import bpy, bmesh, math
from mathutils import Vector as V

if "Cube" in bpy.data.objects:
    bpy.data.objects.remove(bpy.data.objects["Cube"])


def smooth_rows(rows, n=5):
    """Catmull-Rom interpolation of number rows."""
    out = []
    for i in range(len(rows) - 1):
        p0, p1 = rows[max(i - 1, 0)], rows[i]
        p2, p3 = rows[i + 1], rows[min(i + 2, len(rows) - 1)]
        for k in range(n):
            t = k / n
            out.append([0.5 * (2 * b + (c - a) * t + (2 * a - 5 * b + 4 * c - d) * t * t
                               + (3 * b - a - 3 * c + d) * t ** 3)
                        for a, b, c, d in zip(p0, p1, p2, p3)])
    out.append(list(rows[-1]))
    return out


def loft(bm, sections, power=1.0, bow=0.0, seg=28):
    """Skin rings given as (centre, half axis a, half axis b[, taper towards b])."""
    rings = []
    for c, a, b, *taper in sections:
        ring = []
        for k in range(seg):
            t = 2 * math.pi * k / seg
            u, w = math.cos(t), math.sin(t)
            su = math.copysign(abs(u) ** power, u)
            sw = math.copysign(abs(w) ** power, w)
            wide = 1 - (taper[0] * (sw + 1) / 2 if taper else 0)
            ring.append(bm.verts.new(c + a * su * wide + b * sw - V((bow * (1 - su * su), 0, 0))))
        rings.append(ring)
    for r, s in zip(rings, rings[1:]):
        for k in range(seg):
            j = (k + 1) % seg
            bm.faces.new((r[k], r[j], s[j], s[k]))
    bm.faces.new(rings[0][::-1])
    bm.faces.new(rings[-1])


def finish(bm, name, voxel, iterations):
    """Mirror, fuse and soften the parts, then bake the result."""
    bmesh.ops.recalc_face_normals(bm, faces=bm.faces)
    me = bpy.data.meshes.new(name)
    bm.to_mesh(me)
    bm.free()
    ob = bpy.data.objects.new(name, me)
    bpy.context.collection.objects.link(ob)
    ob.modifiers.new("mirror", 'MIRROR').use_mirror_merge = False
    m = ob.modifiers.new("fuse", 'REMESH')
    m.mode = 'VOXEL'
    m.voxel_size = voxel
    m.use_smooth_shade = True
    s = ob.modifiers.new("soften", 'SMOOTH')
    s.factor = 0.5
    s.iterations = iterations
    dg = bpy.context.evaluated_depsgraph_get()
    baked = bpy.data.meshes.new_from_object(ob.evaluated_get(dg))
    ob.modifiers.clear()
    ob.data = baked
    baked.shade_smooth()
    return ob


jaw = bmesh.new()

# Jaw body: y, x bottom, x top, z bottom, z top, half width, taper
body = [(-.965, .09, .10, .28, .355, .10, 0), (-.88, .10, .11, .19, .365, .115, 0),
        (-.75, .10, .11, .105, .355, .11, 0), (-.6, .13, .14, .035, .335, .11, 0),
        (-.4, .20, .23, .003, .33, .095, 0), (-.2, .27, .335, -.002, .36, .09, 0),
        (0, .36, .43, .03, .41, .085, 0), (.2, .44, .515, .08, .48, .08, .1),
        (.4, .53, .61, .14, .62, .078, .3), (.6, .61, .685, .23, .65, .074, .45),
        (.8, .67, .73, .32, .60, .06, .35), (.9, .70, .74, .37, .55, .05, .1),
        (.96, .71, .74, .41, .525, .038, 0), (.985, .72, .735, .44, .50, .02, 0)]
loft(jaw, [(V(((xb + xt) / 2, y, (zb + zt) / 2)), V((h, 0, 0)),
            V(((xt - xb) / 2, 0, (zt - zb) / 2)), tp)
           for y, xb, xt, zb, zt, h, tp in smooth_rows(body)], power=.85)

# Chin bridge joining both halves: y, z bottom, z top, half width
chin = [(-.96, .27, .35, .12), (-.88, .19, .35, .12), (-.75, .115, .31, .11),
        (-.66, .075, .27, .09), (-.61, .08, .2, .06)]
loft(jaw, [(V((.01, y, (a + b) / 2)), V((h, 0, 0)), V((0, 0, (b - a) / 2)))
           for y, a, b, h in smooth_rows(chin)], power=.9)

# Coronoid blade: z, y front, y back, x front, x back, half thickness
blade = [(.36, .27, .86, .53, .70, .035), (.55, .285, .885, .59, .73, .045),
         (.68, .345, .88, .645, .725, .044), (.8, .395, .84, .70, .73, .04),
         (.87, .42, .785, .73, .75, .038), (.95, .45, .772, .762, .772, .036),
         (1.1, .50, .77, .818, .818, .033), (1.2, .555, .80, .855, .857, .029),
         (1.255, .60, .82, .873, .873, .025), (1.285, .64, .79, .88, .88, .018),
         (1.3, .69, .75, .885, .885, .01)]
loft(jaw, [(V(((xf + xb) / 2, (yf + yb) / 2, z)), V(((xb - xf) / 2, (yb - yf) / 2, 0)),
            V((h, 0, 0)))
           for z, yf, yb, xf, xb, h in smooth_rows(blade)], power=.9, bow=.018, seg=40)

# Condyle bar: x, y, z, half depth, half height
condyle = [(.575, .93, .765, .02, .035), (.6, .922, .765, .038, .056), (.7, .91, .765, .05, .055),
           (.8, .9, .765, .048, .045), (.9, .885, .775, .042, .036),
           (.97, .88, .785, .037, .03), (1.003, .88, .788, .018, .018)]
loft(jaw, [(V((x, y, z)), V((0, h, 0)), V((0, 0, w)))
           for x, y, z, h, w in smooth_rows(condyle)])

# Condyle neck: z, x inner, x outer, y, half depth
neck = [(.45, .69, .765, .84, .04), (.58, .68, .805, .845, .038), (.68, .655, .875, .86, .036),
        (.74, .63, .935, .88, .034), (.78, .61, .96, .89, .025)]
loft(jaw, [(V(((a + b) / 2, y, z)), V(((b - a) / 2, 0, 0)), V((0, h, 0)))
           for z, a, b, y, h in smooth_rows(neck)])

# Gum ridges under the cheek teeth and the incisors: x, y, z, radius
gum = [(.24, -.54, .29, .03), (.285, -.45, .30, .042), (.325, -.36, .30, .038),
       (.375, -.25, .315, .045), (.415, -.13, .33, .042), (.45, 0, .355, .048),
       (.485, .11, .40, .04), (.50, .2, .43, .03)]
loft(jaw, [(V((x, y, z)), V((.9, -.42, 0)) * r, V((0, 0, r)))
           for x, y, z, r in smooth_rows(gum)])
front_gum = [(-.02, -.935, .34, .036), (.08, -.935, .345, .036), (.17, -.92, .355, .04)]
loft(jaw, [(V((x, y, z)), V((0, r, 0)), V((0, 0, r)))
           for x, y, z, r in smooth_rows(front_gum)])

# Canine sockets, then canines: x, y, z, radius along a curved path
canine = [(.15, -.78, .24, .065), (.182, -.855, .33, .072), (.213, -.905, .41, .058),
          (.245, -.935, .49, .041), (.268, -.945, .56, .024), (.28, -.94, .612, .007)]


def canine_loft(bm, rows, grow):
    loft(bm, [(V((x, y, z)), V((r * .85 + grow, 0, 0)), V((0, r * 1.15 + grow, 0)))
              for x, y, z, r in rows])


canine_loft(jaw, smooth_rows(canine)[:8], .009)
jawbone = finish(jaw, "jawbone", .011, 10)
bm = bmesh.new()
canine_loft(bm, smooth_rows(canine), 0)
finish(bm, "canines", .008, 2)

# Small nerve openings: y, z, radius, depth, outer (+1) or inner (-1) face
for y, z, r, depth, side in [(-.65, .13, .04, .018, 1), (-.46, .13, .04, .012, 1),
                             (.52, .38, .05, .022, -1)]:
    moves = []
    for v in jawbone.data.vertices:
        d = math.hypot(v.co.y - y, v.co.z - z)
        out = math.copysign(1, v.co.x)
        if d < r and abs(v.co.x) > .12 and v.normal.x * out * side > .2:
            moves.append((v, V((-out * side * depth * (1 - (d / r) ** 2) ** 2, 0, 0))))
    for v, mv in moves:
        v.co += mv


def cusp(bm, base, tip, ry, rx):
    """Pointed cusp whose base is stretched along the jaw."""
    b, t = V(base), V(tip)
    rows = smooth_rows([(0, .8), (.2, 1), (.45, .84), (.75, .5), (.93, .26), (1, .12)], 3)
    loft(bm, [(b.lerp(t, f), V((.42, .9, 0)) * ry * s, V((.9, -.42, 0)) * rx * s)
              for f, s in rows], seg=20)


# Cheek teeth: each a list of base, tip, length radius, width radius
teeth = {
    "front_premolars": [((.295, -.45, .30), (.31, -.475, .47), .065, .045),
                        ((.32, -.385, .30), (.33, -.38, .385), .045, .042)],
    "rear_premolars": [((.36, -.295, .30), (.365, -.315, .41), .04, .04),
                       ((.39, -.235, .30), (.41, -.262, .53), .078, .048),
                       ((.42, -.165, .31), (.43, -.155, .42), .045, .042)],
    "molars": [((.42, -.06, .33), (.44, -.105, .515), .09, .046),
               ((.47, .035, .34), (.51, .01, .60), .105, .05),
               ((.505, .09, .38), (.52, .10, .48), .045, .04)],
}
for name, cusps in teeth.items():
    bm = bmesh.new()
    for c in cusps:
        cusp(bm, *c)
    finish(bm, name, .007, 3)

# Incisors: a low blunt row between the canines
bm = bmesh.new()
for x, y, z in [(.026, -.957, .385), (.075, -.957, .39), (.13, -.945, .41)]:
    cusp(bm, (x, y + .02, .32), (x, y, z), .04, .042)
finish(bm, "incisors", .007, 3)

───

TASK OBJECTIVE
Looking at the material above, please copy exactly every line from its first line through the line containing "j = (k + 1) % seg", with both ends included and nothing else.

RESULT BELOW
import bpy, bmesh, math
from mathutils import Vector as V

if "Cube" in bpy.data.objects:
    bpy.data.objects.remove(bpy.data.objects["Cube"])


def smooth_rows(rows, n=5):
    """Catmull-Rom interpolation of number rows."""
    out = []
    for i in range(len(rows) - 1):
        p0, p1 = rows[max(i - 1, 0)], rows[i]
        p2, p3 = rows[i + 1], rows[min(i + 2, len(rows) - 1)]
        for k in range(n):
            t = k / n
            out.append([0.5 * (2 * b + (c - a) * t + (2 * a - 5 * b + 4 * c - d) * t * t
                               + (3 * b - a - 3 * c + d) * t ** 3)
                        for a, b, c, d in zip(p0, p1, p2, p3)])
    out.append(list(rows[-1]))
    return out


def loft(bm, sections, power=1.0, bow=0.0, seg=28):
    """Skin rings given as (centre, half axis a, half axis b[, taper towards b])."""
    rings = []
    for c, a, b, *taper in sections:
        ring = []
        for k in range(seg):
            t = 2 * math.pi * k / seg
            u, w = math.cos(t), math.sin(t)
            su = math.copysign(abs(u) ** power, u)
            sw = math.copysign(abs(w) ** power, w)
            wide = 1 - (taper[0] * (sw + 1) / 2 if taper else 0)
            ring.append(bm.verts.new(c + a * su * wide + b * sw - V((bow * (1 - su * su), 0, 0))))
        rings.append(ring)
    for r, s in zip(rings, rings[1:]):
        for k in range(seg):
            j = (k + 1) % seg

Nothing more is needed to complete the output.